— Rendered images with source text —
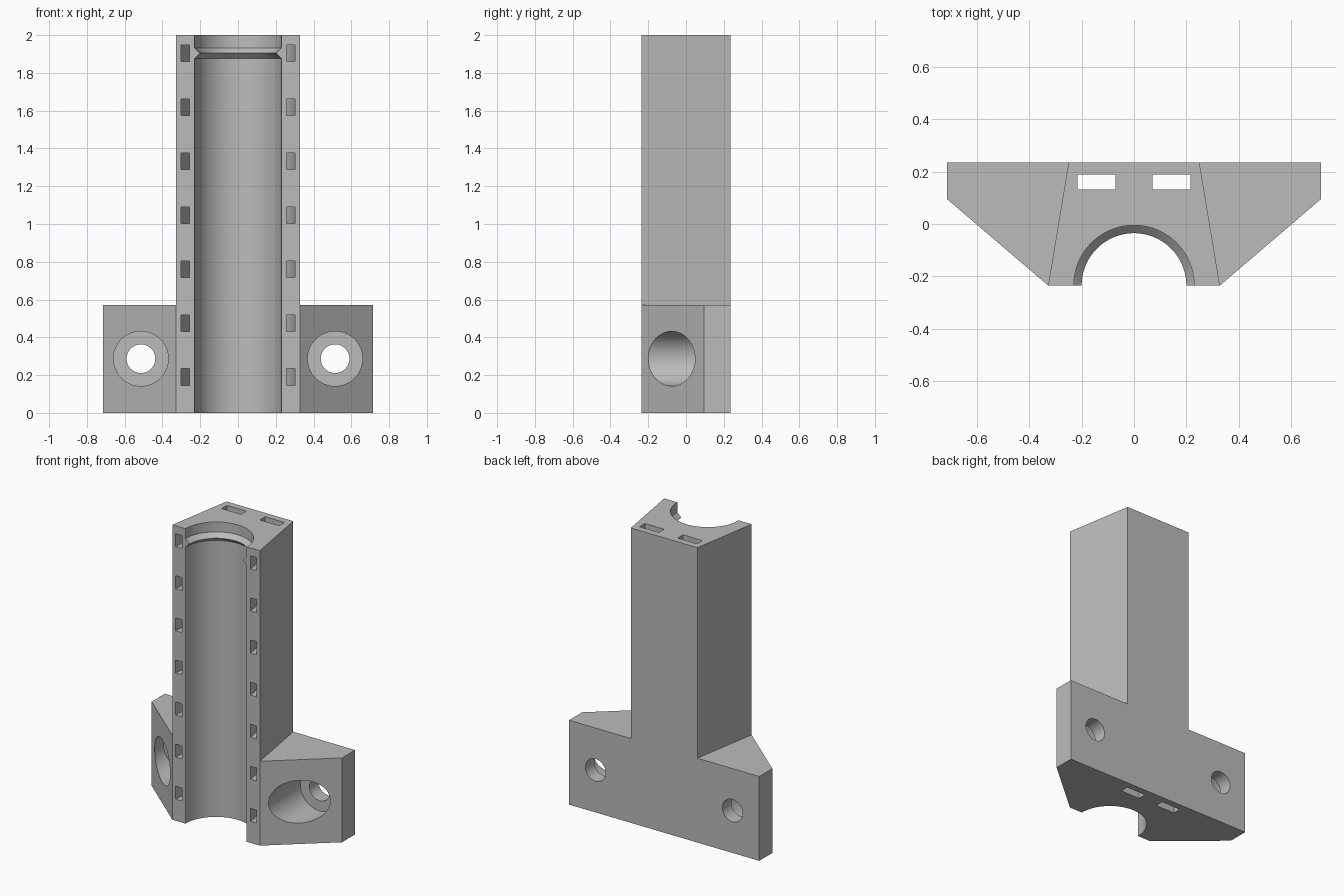
import bpy, bmesh, math
from mathutils import Matrix

cube = bpy.data.objects.get("Cube")
if cube:
    bpy.data.objects.remove(cube, do_unlink=True)

FRONT, BACK, TOP, FLANGE_TOP = -0.235, 0.235, 2.0, 0.572

grey = bpy.data.materials.new("plain grey")
grey.use_nodes = True
colour = (0.5, 0.5, 0.5, 1)
grey.diffuse_color = colour
grey.node_tree.nodes["Principled BSDF"].inputs["Base Color"].default_value = colour


def make_object(name, bm):
    bmesh.ops.recalc_face_normals(bm, faces=bm.faces)
    mesh = bpy.data.meshes.new(name)
    bm.to_mesh(mesh)
    bm.free()
    mesh.materials.append(grey)
    obj = bpy.data.objects.new(name, mesh)
    bpy.context.collection.objects.link(obj)
    return obj


def prism(name, half_outline, height):
    """Extrude a left-right symmetric outline, given by its +x half, upward."""
    outline = half_outline + [(-x, y) for x, y in reversed(half_outline)]
    bm = bmesh.new()
    face = bm.faces.new([bm.verts.new((x, y, 0)) for x, y in outline])
    top = bmesh.ops.extrude_face_region(bm, geom=[face])["geom"]
    verts = [g for g in top if isinstance(g, bmesh.types.BMVert)]
    bmesh.ops.translate(bm, verts=verts, vec=(0, 0, height))
    return make_object(name, bm)


def add_revolved(bm, profile, steps=96):
    """Revolve a closed radius/height profile about the bore axis."""
    rings = []
    for i in range(steps):
        a = math.tau * (i + 0.5) / steps
        rings.append([bm.verts.new((r * math.cos(a), FRONT + r * math.sin(a), z))
                      for r, z in profile])
    n = len(profile)
    for i in range(steps):
        a, b = rings[i], rings[(i + 1) % steps]
        for j in range(n):
            k = (j + 1) % n
            bm.faces.new((a[j], b[j], b[k], a[k]))


def add_box(bm, centre, size):
    matrix = Matrix.Translation(centre) @ Matrix.Diagonal((*size, 1))
    bmesh.ops.create_cube(bm, size=1, matrix=matrix)


def add_drill(bm, x, z, radius, y0, y1):
    matrix = Matrix.Translation((x, (y0 + y1) / 2, z)) @ Matrix.Rotation(math.pi / 2, 4, "X")
    bmesh.ops.create_cone(bm, cap_ends=True, segments=64, radius1=radius,
                          radius2=radius, depth=y1 - y0, matrix=matrix)


def combine(target, other, operation):
    mod = target.modifiers.new(other.name, "BOOLEAN")
    mod.operation, mod.solver, mod.object = operation, "EXACT", other
    bpy.context.view_layer.objects.active = target
    bpy.ops.object.modifier_apply(modifier=mod.name)
    bpy.data.objects.remove(other, do_unlink=True)


# Tapered column with a wide mounting flange at its foot
body = prism("rail_holder", [(0.328, FRONT), (0.25, BACK)], TOP)
flange = prism("flange", [(0.328, FRONT), (0.714, 0.095), (0.714, BACK)], FLANGE_TOP)
combine(body, flange, "UNION")

# Half-round bore with a pointed retaining ridge near the top
bm = bmesh.new()
R = 0.23
bore = [(R, -0.1), (R, 1.875), (0.2, 1.904), (R, 1.933), (R, TOP + 0.1)]
steps = 96
rings = [[bm.verts.new((r * math.cos(a), FRONT + r * math.sin(a), z)) for r, z in bore]
         for a in (math.tau * (i + 0.5) / steps for i in range(steps))]
for a, b in zip(rings, rings[1:] + rings[:1]):
    for j in range(len(bore) - 1):
        bm.faces.new((a[j], b[j], b[j + 1], a[j + 1]))
for end in (0, -1):
    bm.faces.new([ring[end] for ring in rings])
combine(body, make_object("bore_cutter", bm), "DIFFERENCE")

# Seven curved strap tunnels wrapping around the bore
bm = bmesh.new()
for i in range(7):
    z = 0.19 + i * 0.2855
    lo, hi = z - 0.044, z + 0.044
    add_revolved(bm, [(0.257, lo), (0.303, lo), (0.303, hi), (0.257, hi)])
combine(body, make_object("strap_cutter", bm), "DIFFERENCE")

# Vertical slots through the back, and counterbored screw holes
slots, bores, screws = bmesh.new(), bmesh.new(), bmesh.new()
for side in (-1, 1):
    add_box(slots, (side * 0.143, 0.161, 1), (0.145, 0.057, 2.4))
    add_drill(bores, side * 0.514, 0.287, 0.145, -0.5, 0.14)
    add_drill(screws, side * 0.514, 0.287, 0.076, 0.0, 0.5)
for name, bm in (("slot_cutter", slots), ("counterbore_cutter", bores), ("screw_cutter", screws)):
    combine(body, make_object(name, bm), "DIFFERENCE")

# Smooth the round walls and keep the corners crisp
bpy.ops.object.select_all(action="DESELECT")
body.select_set(True)
bpy.context.view_layer.objects.active = body
bpy.ops.object.shade_smooth_by_angle(angle=math.radians(25))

— Work to complete —
Return the preceding entries exactly, each word as given, but leave out any picture.

— Task answer —
import bpy, bmesh, math
from mathutils import Matrix

cube = bpy.data.objects.get("Cube")
if cube:
    bpy.data.objects.remove(cube, do_unlink=True)

FRONT, BACK, TOP, FLANGE_TOP = -0.235, 0.235, 2.0, 0.572

grey = bpy.data.materials.new("plain grey")
grey.use_nodes = True
colour = (0.5, 0.5, 0.5, 1)
grey.diffuse_color = colour
grey.node_tree.nodes["Principled BSDF"].inputs["Base Color"].default_value = colour


def make_object(name, bm):
    bmesh.ops.recalc_face_normals(bm, faces=bm.faces)
    mesh = bpy.data.meshes.new(name)
    bm.to_mesh(mesh)
    bm.free()
    mesh.materials.append(grey)
    obj = bpy.data.objects.new(name, mesh)
    bpy.context.collection.objects.link(obj)
    return obj


def prism(name, half_outline, height):
    """Extrude a left-right symmetric outline, given by its +x half, upward."""
    outline = half_outline + [(-x, y) for x, y in reversed(half_outline)]
    bm = bmesh.new()
    face = bm.faces.new([bm.verts.new((x, y, 0)) for x, y in outline])
    top = bmesh.ops.extrude_face_region(bm, geom=[face])["geom"]
    verts = [g for g in top if isinstance(g, bmesh.types.BMVert)]
    bmesh.ops.translate(bm, verts=verts, vec=(0, 0, height))
    return make_object(name, bm)


def add_revolved(bm, profile, steps=96):
    """Revolve a closed radius/height profile about the bore axis."""
    rings = []
    for i in range(steps):
        a = math.tau * (i + 0.5) / steps
        rings.append([bm.verts.new((r * math.cos(a), FRONT + r * math.sin(a), z))
                      for r, z in profile])
    n = len(profile)
    for i in range(steps):
        a, b = rings[i], rings[(i + 1) % steps]
        for j in range(n):
            k = (j + 1) % n
            bm.faces.new((a[j], b[j], b[k], a[k]))


def add_box(bm, centre, size):
    matrix = Matrix.Translation(centre) @ Matrix.Diagonal((*size, 1))
    bmesh.ops.create_cube(bm, size=1, matrix=matrix)


def add_drill(bm, x, z, radius, y0, y1):
    matrix = Matrix.Translation((x, (y0 + y1) / 2, z)) @ Matrix.Rotation(math.pi / 2, 4, "X")
    bmesh.ops.create_cone(bm, cap_ends=True, segments=64, radius1=radius,
                          radius2=radius, depth=y1 - y0, matrix=matrix)


def combine(target, other, operation):
    mod = target.modifiers.new(other.name, "BOOLEAN")
    mod.operation, mod.solver, mod.object = operation, "EXACT", other
    bpy.context.view_layer.objects.active = target
    bpy.ops.object.modifier_apply(modifier=mod.name)
    bpy.data.objects.remove(other, do_unlink=True)


# Tapered column with a wide mounting flange at its foot
body = prism("rail_holder", [(0.328, FRONT), (0.25, BACK)], TOP)
flange = prism("flange", [(0.328, FRONT), (0.714, 0.095), (0.714, BACK)], FLANGE_TOP)
combine(body, flange, "UNION")

# Half-round bore with a pointed retaining ridge near the top
bm = bmesh.new()
R = 0.23
bore = [(R, -0.1), (R, 1.875), (0.2, 1.904), (R, 1.933), (R, TOP + 0.1)]
steps = 96
rings = [[bm.verts.new((r * math.cos(a), FRONT + r * math.sin(a), z)) for r, z in bore]
         for a in (math.tau * (i + 0.5) / steps for i in range(steps))]
for a, b in zip(rings, rings[1:] + rings[:1]):
    for j in range(len(bore) - 1):
        bm.faces.new((a[j], b[j], b[j + 1], a[j + 1]))
for end in (0, -1):
    bm.faces.new([ring[end] for ring in rings])
combine(body, make_object("bore_cutter", bm), "DIFFERENCE")

# Seven curved strap tunnels wrapping around the bore
bm = bmesh.new()
for i in range(7):
    z = 0.19 + i * 0.2855
    lo, hi = z - 0.044, z + 0.044
    add_revolved(bm, [(0.257, lo), (0.303, lo), (0.303, hi), (0.257, hi)])
combine(body, make_object("strap_cutter", bm), "DIFFERENCE")

# Vertical slots through the back, and counterbored screw holes
slots, bores, screws = bmesh.new(), bmesh.new(), bmesh.new()
for side in (-1, 1):
    add_box(slots, (side * 0.143, 0.161, 1), (0.145, 0.057, 2.4))
    add_drill(bores, side * 0.514, 0.287, 0.145, -0.5, 0.14)
    add_drill(screws, side * 0.514, 0.287, 0.076, 0.0, 0.5)
for name, bm in (("slot_cutter", slots), ("counterbore_cutter", bores), ("screw_cutter", screws)):
    combine(body, make_object(name, bm), "DIFFERENCE")

# Smooth the round walls and keep the corners crisp
bpy.ops.object.select_all(action="DESELECT")
body.select_set(True)
bpy.context.view_layer.objects.active = body
bpy.ops.object.shade_smooth_by_angle(angle=math.radians(25))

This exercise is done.